HOW TO COMPLETE THIS TASK: Find the lines of data that contain the string "bmesh", then list them.

DATA TO USE:

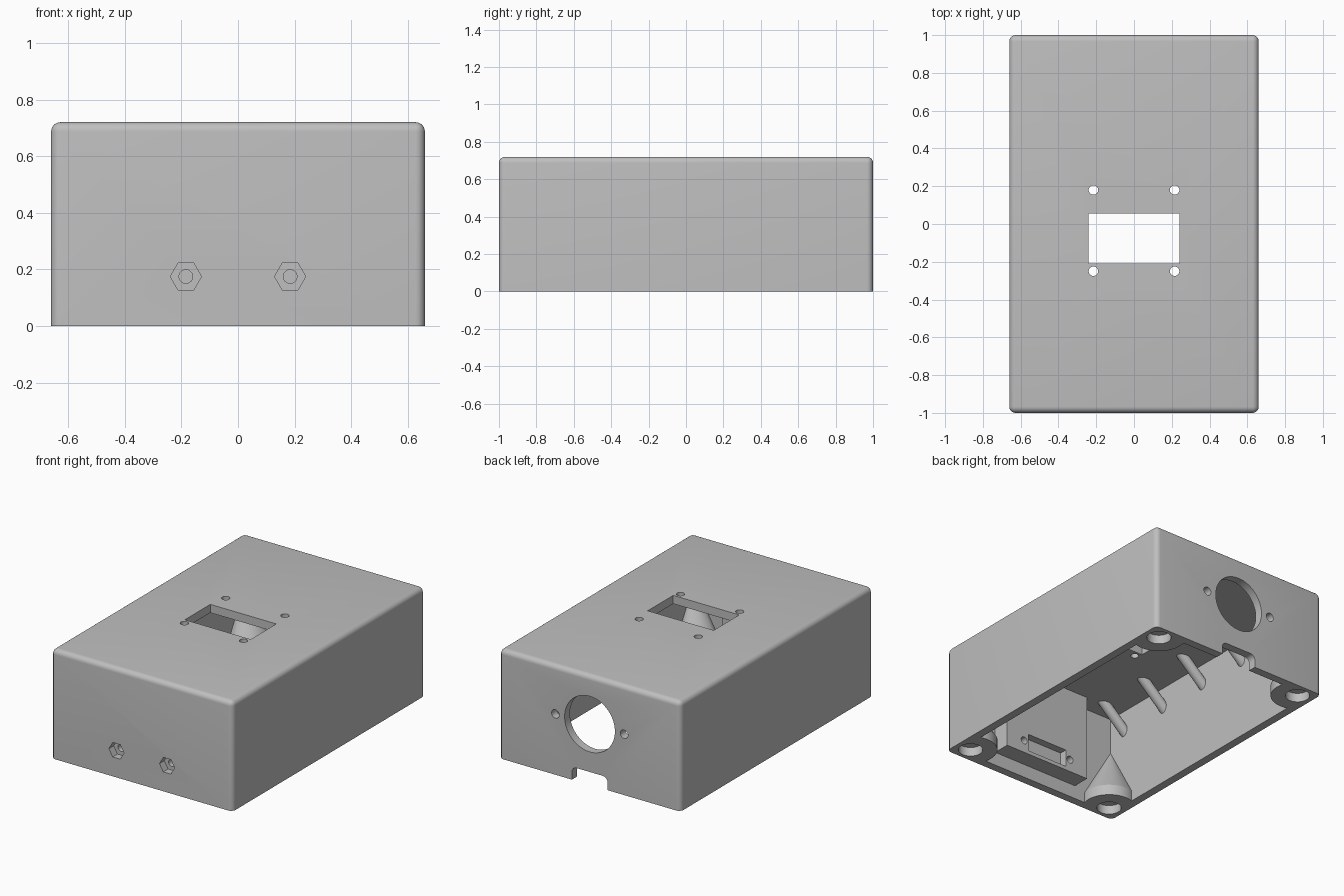
import bpy, bmesh, math
from mathutils import Matrix, Vector

old = bpy.data.objects.get("Cube")
if old:
    bpy.data.objects.remove(old)

grey = bpy.data.materials.new("plain grey")
grey.use_nodes = True
colour = (0.52, 0.52, 0.52, 1)
grey.diffuse_color = colour
grey.node_tree.nodes["Principled BSDF"].inputs["Base Color"].default_value = colour

HX, HY, H = 0.66, 1.0, 0.72        # half width, half depth, height
WALL = 0.055
IX, IY, CEIL = HX - WALL, HY - WALL, H - WALL


def make(name, bm):
    mesh = bpy.data.meshes.new(name)
    bm.normal_update()
    bm.to_mesh(mesh)
    bm.free()
    ob = bpy.data.objects.new(name, mesh)
    bpy.context.collection.objects.link(ob)
    mesh.materials.append(grey)
    return ob


def box(name, low, high):
    low, high = Vector(low), Vector(high)
    bm = bmesh.new()
    bmesh.ops.create_cube(bm, size=1)
    bmesh.ops.scale(bm, verts=bm.verts, vec=high - low)
    bmesh.ops.translate(bm, verts=bm.verts, vec=(low + high) / 2)
    return make(name, bm)


def rod(name, start, end, radius, sides=32, turn=0):
    start, end = Vector(start), Vector(end)
    axis = end - start
    bm = bmesh.new()
    place = (Matrix.Translation((start + end) / 2)
             @ axis.to_track_quat("Z", "Y").to_matrix().to_4x4()
             @ Matrix.Rotation(turn, 4, "Z"))
    bmesh.ops.create_cone(bm, cap_ends=True, segments=sides, radius1=radius,
                          radius2=radius, depth=axis.length, matrix=place)
    return make(name, bm)


def round_edges(ob, radius, rule, segments=6):
    bm = bmesh.new()
    bm.from_mesh(ob.data)
    edges = [e for e in bm.edges if rule(*(v.co for v in e.verts))]
    bmesh.ops.bevel(bm, geom=edges, offset=radius, segments=segments,
                    profile=0.5, affect="EDGES")
    bm.to_mesh(ob.data)
    bm.free()


def subtract(target, cutters):
    for cutter in cutters:
        mod = target.modifiers.new("cut", "BOOLEAN")
        mod.operation, mod.solver, mod.object = "DIFFERENCE", "EXACT", cutter
        bpy.context.view_layer.update()
        graph = bpy.context.evaluated_depsgraph_get()
        result = bpy.data.meshes.new_from_object(target.evaluated_get(graph))
        target.modifiers.clear()
        target.data = result
        bpy.data.objects.remove(cutter)


def corner_post(sx, sy):
    # Short round boss tapering up into the corner of the box
    bm = bmesh.new()
    ring = [Vector((0.165 * math.cos(a), 0.165 * math.sin(a), 0))
            for a in (math.tau * i / 48 for i in range(48))]
    centre = Vector((0.555 * sx, 0.9 * sy, 0))
    low = [bm.verts.new(centre + p + Vector((0, 0, -0.2))) for p in ring]
    top = [bm.verts.new(centre + p + Vector((0, 0, 0.07))) for p in ring]
    tip = bm.verts.new((sx * (IX + 0.003), sy * (IY + 0.003), 0.43))
    bm.faces.new(low[::-1])
    for i in range(48):
        j = (i + 1) % 48
        bm.faces.new((low[i], low[j], top[j], top[i]))
        bm.faces.new((top[i], top[j], tip))
    return make("corner_post", bm)


corners = [(sx, sy) for sx in (-1, 1) for sy in (-1, 1)]

# Outer shell with rounded sides and top
case = box("enclosure", (-HX, -HY, 0), (HX, HY, H))
round_edges(case, 0.033, lambda a, b: max(a.z, b.z) > 0.5)

# Hollow inside, keeping the posts, connector block and slanted ribs solid
cavity = box("cavity", (-IX, -IY, -0.1), (IX, IY, CEIL))
kept = [corner_post(sx, sy) for sx, sy in corners]
kept.append(box("connector_block", (-0.32, -1.1, 0.09), (0.32, -0.83, 0.8)))
for i in range(5):
    y = -0.82 + 0.375 * i
    kept.append(rod("rib", (-0.36, y, 0.75), (-0.7, y, 0.45), 0.033, 16))
subtract(cavity, kept)

# Openings in the walls
cuts = [cavity]
cuts.append(box("window", (-0.24, -0.21, 0.5), (0.24, 0.055, 0.9)))
cuts.append(box("pocket", (-0.15, -0.88, 0.115), (0.15, -0.7, 0.23)))
cuts.append(rod("round_port", (0, 0.85, 0.4), (0, 1.1, 0.4), 0.183, 64))
notch = box("cable_notch", (-0.13, 0.85, -0.1), (0.13, 1.1, 0.085))
round_edges(notch, 0.035, lambda a, b: min(a.z, b.z) > 0 and abs(a.x - b.x) < 0.01)
cuts.append(notch)
for s in (-1, 1):
    cuts.append(rod("port_screw", (0.25 * s, 0.85, 0.4), (0.25 * s, 1.1, 0.4), 0.028))
    for y in (-0.25, 0.18):
        cuts.append(rod("window_screw", (0.215 * s, y, 0.5), (0.215 * s, y, 0.9), 0.025))
    x = 0.184 * s
    cuts.append(rod("nut_trap", (x, -1.1, 0.175), (x, -0.95, 0.175), 0.055, 6, math.pi / 2))
    cuts.append(rod("nut_screw", (x, -1.05, 0.175), (x, -0.7, 0.175), 0.024))
for sx, sy in corners:
    x, y = 0.555 * sx, 0.9 * sy
    cuts.append(rod("foot_hole", (x, y, -0.1), (x, y, 0.06), 0.075))
subtract(case, cuts)

# Smooth the curved faces, keep the corners crisp
bpy.ops.object.select_all(action="DESELECT")
case.select_set(True)
bpy.context.view_layer.objects.active = case
bpy.ops.object.shade_smooth_by_angle(angle=math.radians(30))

THE COMPLETED TASK:
import bpy, bmesh, math
    bm = bmesh.new()
    bmesh.ops.create_cube(bm, size=1)
    bmesh.ops.scale(bm, verts=bm.verts, vec=high - low)
    bmesh.ops.translate(bm, verts=bm.verts, vec=(low + high) / 2)
    bm = bmesh.new()
    bmesh.ops.create_cone(bm, cap_ends=True, segments=sides, radius1=radius,
    bm = bmesh.new()
    bmesh.ops.bevel(bm, geom=edges, offset=radius, segments=segments,
    bm = bmesh.new()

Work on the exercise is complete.